[Items from a data source]
⟨
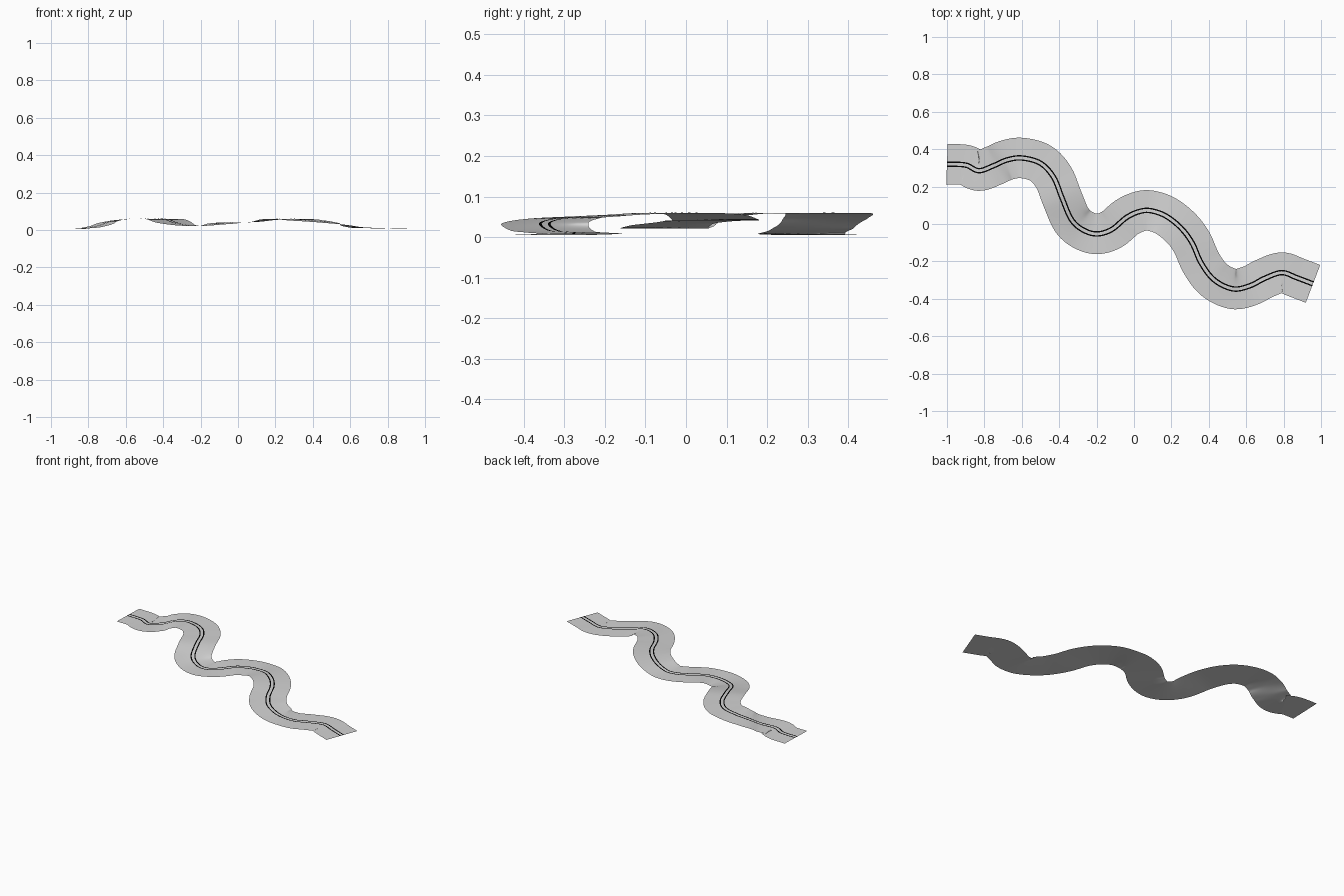
import bpy
import bmesh
from mathutils import Vector

cube = bpy.data.objects.get("Cube")
if cube:
    bpy.data.objects.remove(cube, do_unlink=True)

HALF_WIDTH = 0.108
STEPS = 8

# Centre of the road, from the left end to the right end
route = [Vector(p) for p in [
    (-1, .32, .006), (-.9, .315, .006), (-.83, .285, .008), (-.75, .312, .021),
    (-.68, .342, .045), (-.6, .353, .058), (-.5, .325, .059), (-.43, .25, .059),
    (-.385, .14, .057), (-.335, .025, .038), (-.275, -.03, .025), (-.2, -.053, .022),
    (-.12, -.03, .031), (-.04, .035, .04), (.03, .067, .041), (.09, .071, .044),
    (.17, .043, .056), (.25, -.02, .06), (.31, -.1, .058), (.36, -.21, .052),
    (.43, -.3, .046), (.53, -.347, .034), (.62, -.33, .016), (.7, -.29, .011),
    (.79, -.26, .009), (.87, -.287, .007), (.957, -.32, .006)]]


def make_material(name, value):
    mat = bpy.data.materials.new(name)
    mat.use_nodes = True
    colour = (value, value, value, 1)
    mat.diffuse_color = colour
    mat.node_tree.nodes["Principled BSDF"].inputs["Base Color"].default_value = colour
    return mat


def smooth_path(points):
    """Catmull-Rom curve through the points."""
    ends = [2 * points[0] - points[1]] + points + [2 * points[-1] - points[-2]]
    path = []
    for a, b, c, d in zip(ends, ends[1:], ends[2:], ends[3:]):
        for i in range(STEPS):
            t = i / STEPS
            path.append(b + t / 2 * (c - a + t * (2 * a - 5 * b + 4 * c - d
                                                  + t * (3 * (b - c) + d - a))))
    return path + [points[-1]]


def ribbon(name, path, offsets, lift, mat):
    """Sweep a flat cross-section, given as sideways offsets, along the path."""
    bm = bmesh.new()
    rows = []
    for i, p in enumerate(path):
        along = path[min(i + 1, len(path) - 1)] - path[max(i - 1, 0)]
        side = Vector((-along.y, along.x, 0)).normalized()
        rows.append([bm.verts.new(p + side * o + Vector((0, 0, lift))) for o in offsets])
    for r, s in zip(rows, rows[1:]):
        for j in range(len(offsets) - 1):
            bm.faces.new((r[j + 1], r[j], s[j], s[j + 1])).smooth = True
    mesh = bpy.data.meshes.new(name)
    bm.to_mesh(mesh)
    bm.free()
    mesh.materials.append(mat)
    obj = bpy.data.objects.new(name, mesh)
    bpy.context.collection.objects.link(obj)
    return obj


asphalt = make_material("light grey road", 0.65)
paint = make_material("black paint", 0.0)
path = smooth_path(route)

# Road surface
ribbon("road_surface", path, [HALF_WIDTH * k / 4 for k in range(-4, 5)], 0, asphalt)

# Pair of centre lines, a hair above the road
for name, side in (("left_centre_line", 1), ("right_centre_line", -1)):
    centre = side * 0.011
    ribbon(name, path, [centre - 0.0035, centre + 0.0035], 0.0015, paint)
⟩
Goal of the exercise: Using the entries above, return each line that includes the word "append".

Exercise solution:
            path.append(b + t / 2 * (c - a + t * (2 * a - 5 * b + 4 * c - d
        rows.append([bm.verts.new(p + side * o + Vector((0, 0, lift))) for o in offsets])
    mesh.materials.append(mat)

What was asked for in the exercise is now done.